Scientists are on a deadline though. Once Hope leaves St. Croix in March, it will be very difficult to find her again - until she returns to St. Croix the following winter.
"St. Croix is the place to try to catch that one bird," Smith said.
In the three-and-a-half years Hope has been tracked, she has flown about 47,000 miles to migrate between St. Croix and her breeding grounds in the Mackenzie River Delta in the Arctic Circle. During the trip, Hope stops in coastal Virginia and Southampton Island, Nunavut, Canada.
Nature Conservancy Chief Conservation Scientist Barry Truitt has said that the transmitters were supposed to work only for about 18 months, but Hope's transmitter continued to work for more than twice as long.
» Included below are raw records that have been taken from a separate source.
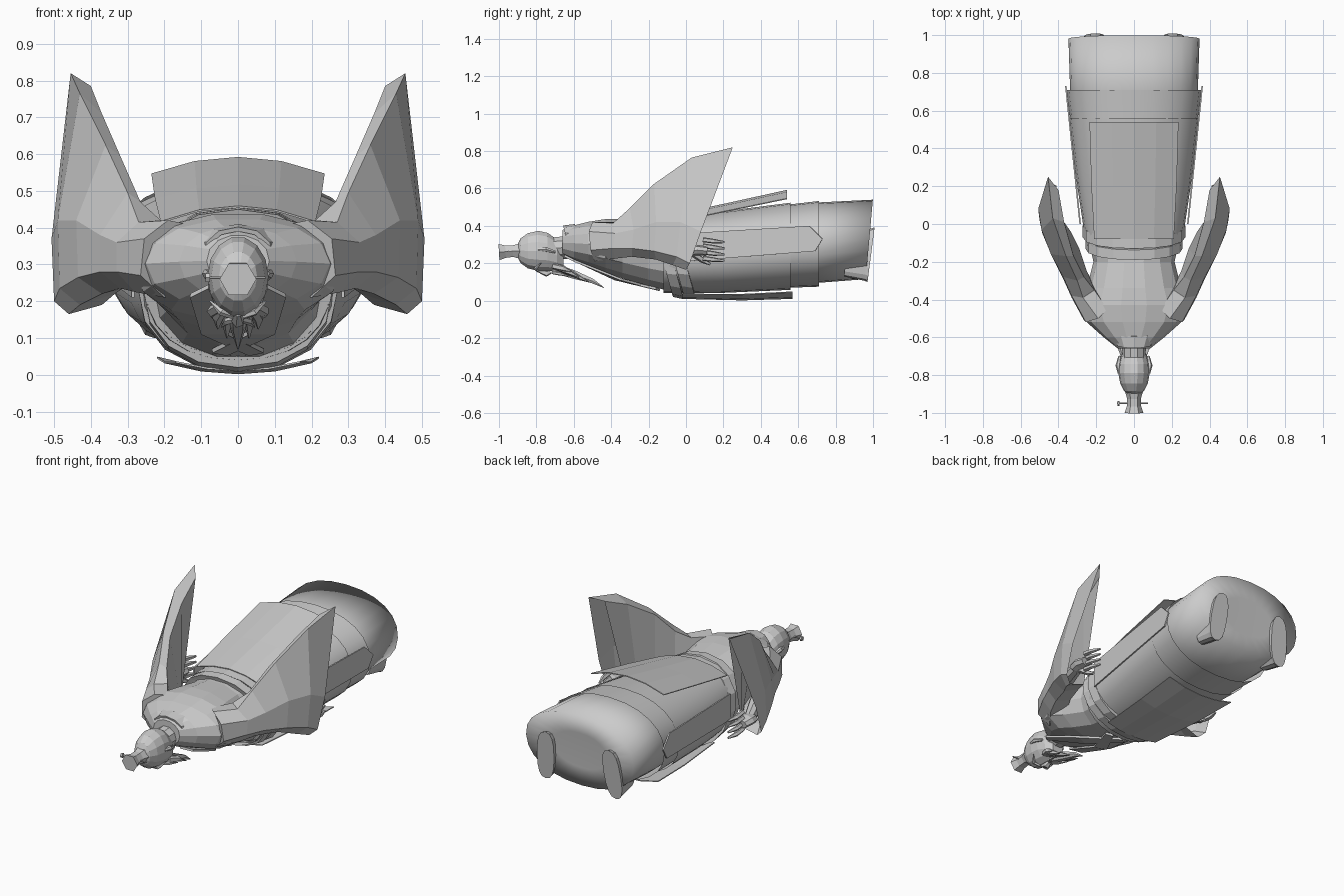
import bpy, bmesh, math
from mathutils import Vector


def make(name, verts, faces, smooth=False, thick=0, angle=40):
    me = bpy.data.meshes.new(name)
    me.from_pydata([tuple(v) for v in verts], [], faces)
    bm = bmesh.new()
    bm.from_mesh(me)
    bmesh.ops.recalc_face_normals(bm, faces=bm.faces)
    bm.to_mesh(me)
    bm.free()
    ob = bpy.data.objects.new(name, me)
    bpy.context.collection.objects.link(ob)
    if thick:
        m = ob.modifiers.new("thickness", "SOLIDIFY")
        m.thickness = thick
        m.offset = 0
    if smooth:
        bpy.ops.object.select_all(action="DESELECT")
        ob.select_set(True)
        bpy.context.view_layer.objects.active = ob
        bpy.ops.object.shade_smooth_by_angle(angle=math.radians(angle))
    return ob


def loft(name, rings, start=True, end=True, **kw):
    n = len(rings[0])
    verts = [v for r in rings for v in r]
    faces = [(i * n + j, i * n + (j + 1) % n, (i + 1) * n + (j + 1) % n, (i + 1) * n + j)
             for i in range(len(rings) - 1) for j in range(n)]
    if start:
        faces.append(tuple(range(n))[::-1])
    if end:
        faces.append(tuple(range((len(rings) - 1) * n, len(rings) * n)))
    return make(name, verts, faces, **kw)


def section(y, w, lo, hi, n=16, e=2.0, x=0, shear=0):
    # superellipse slice across the body, optionally leaning in y
    out = []
    for k in range(n):
        a = 2 * math.pi * k / n
        c, s = math.cos(a), math.sin(a)
        px = x + w * math.copysign(abs(c) ** (2 / e), c)
        pz = (lo + hi) / 2 + (hi - lo) / 2 * math.copysign(abs(s) ** (2 / e), s)
        out.append((px, y + shear * (pz - (lo + hi) / 2), pz))
    return out


def tube(name, pts, radii, n=6, flat=1.0):
    pts = [Vector(p) for p in pts]
    rings = []
    for i, p in enumerate(pts):
        d = pts[min(i + 1, len(pts) - 1)] - pts[max(i - 1, 0)]
        q = d.to_track_quat("Z", "Y")
        rings.append([p + q @ Vector((radii[i] * math.cos(2 * math.pi * k / n),
                                      radii[i] * flat * math.sin(2 * math.pi * k / n), 0))
                      for k in range(n)])
    return loft(name, rings)


def panel(name, rows, thick=0.005):
    # cloth sheet: each row is (y, half width, centre z, edge z)
    us = (-1, -0.5, 0, 0.5, 1)
    verts = [(u * w, y, zc + (ze - zc) * u * u) for y, w, zc, ze in rows for u in us]
    faces = [(i * 5 + j, i * 5 + j + 1, i * 5 + j + 6, i * 5 + j + 5)
             for i in range(len(rows) - 1) for j in range(4)]
    return make(name, verts, faces, thick=thick)


# Torso, from the waist to the neck (the figure lies face down)
loft("torso", [section(y, w, lo, hi, 14, 2.1) for y, w, lo, hi in (
    (-0.66, 0.085, 0.24, 0.38), (-0.6, 0.16, 0.21, 0.405), (-0.52, 0.25, 0.18, 0.425),
    (-0.43, 0.285, 0.145, 0.44), (-0.34, 0.25, 0.115, 0.44), (-0.2, 0.215, 0.075, 0.43),
    (-0.08, 0.24, 0.045, 0.43))])

# Skirt layers; the inner one is closed by a softly shaded bottom
E = 2.2
loft("under_skirt", [section(y, w, lo, hi, 24, E, shear=s) for y, w, lo, hi, s in (
    (0.0, 0.25, 0.05, 0.44, 0), (0.4, 0.3, 0.08, 0.49, 0), (0.7, 0.338, 0.095, 0.525, 0),
    (0.98, 0.347, 0.115, 0.54, 0.09), (0.975, 0.17, 0.22, 0.43, 0.09))], smooth=True, angle=120)
loft("middle_skirt", [section(y, w, lo, hi, 24, E) for y, w, lo, hi in (
    (-0.1, 0.25, 0.05, 0.44), (0.3, 0.307, 0.06, 0.485), (0.71, 0.356, 0.075, 0.533))],
    start=False, end=False, smooth=True)
loft("outer_skirt", [section(y, w, lo, hi, 24, E) for y, w, lo, hi in (
    (-0.12, 0.252, 0.04, 0.445), (0.2, 0.3, 0.042, 0.478), (0.56, 0.344, 0.058, 0.524))],
    start=False, end=False, smooth=True)

# Belt bands, lower at the front
for name, y0, y1, w in (("belt_upper", -0.13, -0.075, 0.258), ("belt_lower", -0.07, -0.01, 0.272)):
    loft(name, [section(y, r, lo, hi, 16, E, shear=-0.28) for y, r, lo, hi in (
        (y0, w - 0.02, 0.045, 0.435), (y0, w, 0.02, 0.45),
        (y1, w, 0.008, 0.455), (y1, w - 0.02, 0.04, 0.44))])

# Hanging cloth panels at back, front and sides
panel("back_panel", [(-0.08, 0.21, 0.457, 0.415), (0.2, 0.225, 0.515, 0.475), (0.54, 0.235, 0.59, 0.545)])
panel("front_panel", [(-0.02, 0.17, 0.012, 0.035), (0.3, 0.2, 0.004, 0.034), (0.57, 0.22, 0.012, 0.047)])
for s in (-1, 1):
    side = [(0.0, 0.21), (0.69, 0.265), (0.73, 0.33), (0.66, 0.40), (0.0, 0.36)]
    make("side_panel", [(s * (0.285 + 0.104 * y), y, z) for y, z in side],
         [(0, 1, 2, 3, 4)], thick=0.008)

# Sleeves: rings of bottom, outer low, outer high, top, inner high, inner low
sleeve = [
    [(.20, -.49, .21), (.265, -.51, .27), (.255, -.52, .37), (.19, -.50, .42), (.14, -.45, .41), (.14, -.42, .23)],
    [(.28, -.38, .225), (.33, -.39, .28), (.33, -.38, .36), (.27, -.39, .415), (.21, -.35, .42), (.21, -.32, .24)],
    [(.32, -.29, .235), (.375, -.29, .28), (.375, -.28, .38), (.30, -.30, .495), (.265, -.28, .47), (.25, -.25, .25)],
    [(.37, -.16, .22), (.435, -.17, .265), (.44, -.16, .42), (.36, -.17, .625), (.32, -.17, .595), (.29, -.13, .25)],
    [(.43, -.07, .19), (.485, -.05, .235), (.49, -.03, .42), (.43, .03, .765), (.37, .01, .71), (.335, -.04, .22)],
    [(.46, .00, .165), (.50, .02, .20), (.507, .08, .37), (.455, .25, .82), (.40, .18, .785), (.37, .01, .19)]]
for s in (-1, 1):
    rings = [[(s * x, y, z) for x, y, z in r] for r in sleeve]
    loft("sleeve", rings, end=False)
    # Forearm, palm, fingers and thumb
    tube("forearm", [(s * .28, -.35, .32), (s * .39, -.08, .28), (s * .43, .03, .265)],
         [.05, .04, .03], 8)
    tube("palm", [(s * .43, .02, .265), (s * .435, .06, .27), (s * .43, .11, .265)],
         [.046, .048, .042], 8, 0.6)
    for i in range(4):
        z = 0.222 + 0.033 * i
        tube("finger", [(s * .43, .09, z + .005), (s * .43, .15, z - .003), (s * .415, .205, z - .008)],
             [.014, .013, .006], 5)
    tube("thumb", [(s * .425, .04, .25), (s * .405, .09, .215), (s * .40, .13, .195)], [.018, .015, .007], 5)

    # Foot with flat sole facing +y, toes turned slightly out
    foot = []
    for y, k in ((0.86, 0.8), (0.97, 0.95), (0.99, 1)):
        foot.append([(x + s * 0.08 * (0.25 - z), yy + 0.13 * (z - 0.25), z) for x, yy, z in
                     section(y, 0.055 * k, 0.245 - 0.145 * k, 0.245 + 0.147 * k, 16, 2.6, x=s * 0.215)])
    loft("foot", foot)

    # Collar flap crossing the chest
    make("lapel", [(s * .08, -.65, .24), (s * .13, -.60, .215), (s * .10, -.35, .115),
                   (-s * .03, -.14, .057), (-s * .07, -.16, .065), (s * .03, -.38, .115)],
         [(0, 1, 2, 5), (5, 2, 3, 4)], thick=0.012)

    # Ear, brow, moustache
    tube("ear", [(s * .078, -.79, .275), (s * .084, -.75, .275), (s * .075, -.70, .26)], [.008, .014, .008], 6)
    tube("brow", [(s * .015, -.79, .158), (s * .045, -.805, .17), (s * .075, -.775, .2)], [.007, .01, .003], 5)
    tube("moustache", [(s * .008, -.715, .15), (s * .03, -.68, .145), (s * .045, -.62, .13)], [.008, .01, .002], 5)
    # Beard side locks
    for a, b, c in ((.03, -.52, .10), (.055, -.57, .125), (.07, -.61, .155)):
        tube("beard_lock", [(s * a * .7, -.71, .185), (s * a, (b - .7) / 2, (c + .18) / 2 + .005), (s * a, b, c)],
             [.016, .016, .002], 5)

# Standing collar and neck
loft("collar", [section(y, w, lo, hi, 12, 2.2, shear=-0.25) for y, w, lo, hi in (
    (-0.57, 0.13, 0.21, 0.41), (-0.635, 0.098, 0.225, 0.402), (-0.635, 0.085, 0.24, 0.39))], end=False)
tube("neck", [(0, -.55, .29), (0, -.72, .28)], [.068, .06], 10)

# Head, face looking down
loft("head", [section(y, w, lo, hi, 14) for y, w, lo, hi in (
    (-0.905, 0.025, 0.24, 0.29), (-0.885, 0.052, 0.2, 0.335), (-0.845, 0.073, 0.17, 0.363),
    (-0.79, 0.083, 0.157, 0.376), (-0.74, 0.081, 0.157, 0.365), (-0.69, 0.066, 0.155, 0.33),
    (-0.655, 0.035, 0.16, 0.27))])
tube("nose", [(0, -.80, .165), (0, -.745, .145), (0, -.725, .155)], [.008, .018, .013], 5)
tube("beard", [(0, -.71, .175), (0, -.6, .14), (0, -.5, .105), (0, -.44, .07)], [.03, .026, .014, .002], 6)

# Topknot and its pin
tube("topknot", [(0, -.88, .265), (0, -.925, .265), (0, -.965, .262), (0, -1, .26)], [.05, .036, .038, .05], 6)
tube("hair_pin", [(-.09, -.95, .264), (.075, -.95, .264)], [.004, .004], 5)
tube("hair_pin_head", [(-.088, -.95, .264), (-.076, -.95, .264)], [.013, .013], 6)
As a result, scientists have gathered a wealth of information about the migration patterns of the whimbrel.
"This is definitely the longest that any shorebird has carried a transmitter, so we were very luck to get this much data out of this transmitter," Smith said.
A whimbrel is a small, brown, speckled shorebird that flies thousands of miles at a single stretch. The birds find wetland areas to feed - called staging grounds - in between very long migratory flights.
The birds have extremely high site-fidelity, returning not just to the same state or region, but to the exact same section of shoreline or mudflat - something the science world did not realize until the whimbrel tracking study began.
Smith said Hope does not stray outside of about 1 acre of the Great Pond wetland, which will make her easier to catch.
In addition to satellite tracking, researchers are conducting aerial surveys to estimate seasonal numbers and collecting feather samples to locate summer and winter areas through stable-isotope analysis, and they have initiated a whimbrel watch program.
Great Pond has been designated an "Important Bird Area" by BirdLife International and is home to more than 75 species of birds, as well as fish, crabs and other animals. It also is the site of the endangered least tern's breeding ground.
Hope weighs 14 ounces, is 17 inches long from the tip of her bill to her tail and has a 32-inch wingspan. A bright green tag on her leg identifies her.
See Hope's past journeys online at http://ccb-wm.org/programs/migration/Whimbrel/maps.htm.
- Contact reporter Aldeth Lewin at 714-9111 or email firstname.lastname@example.org.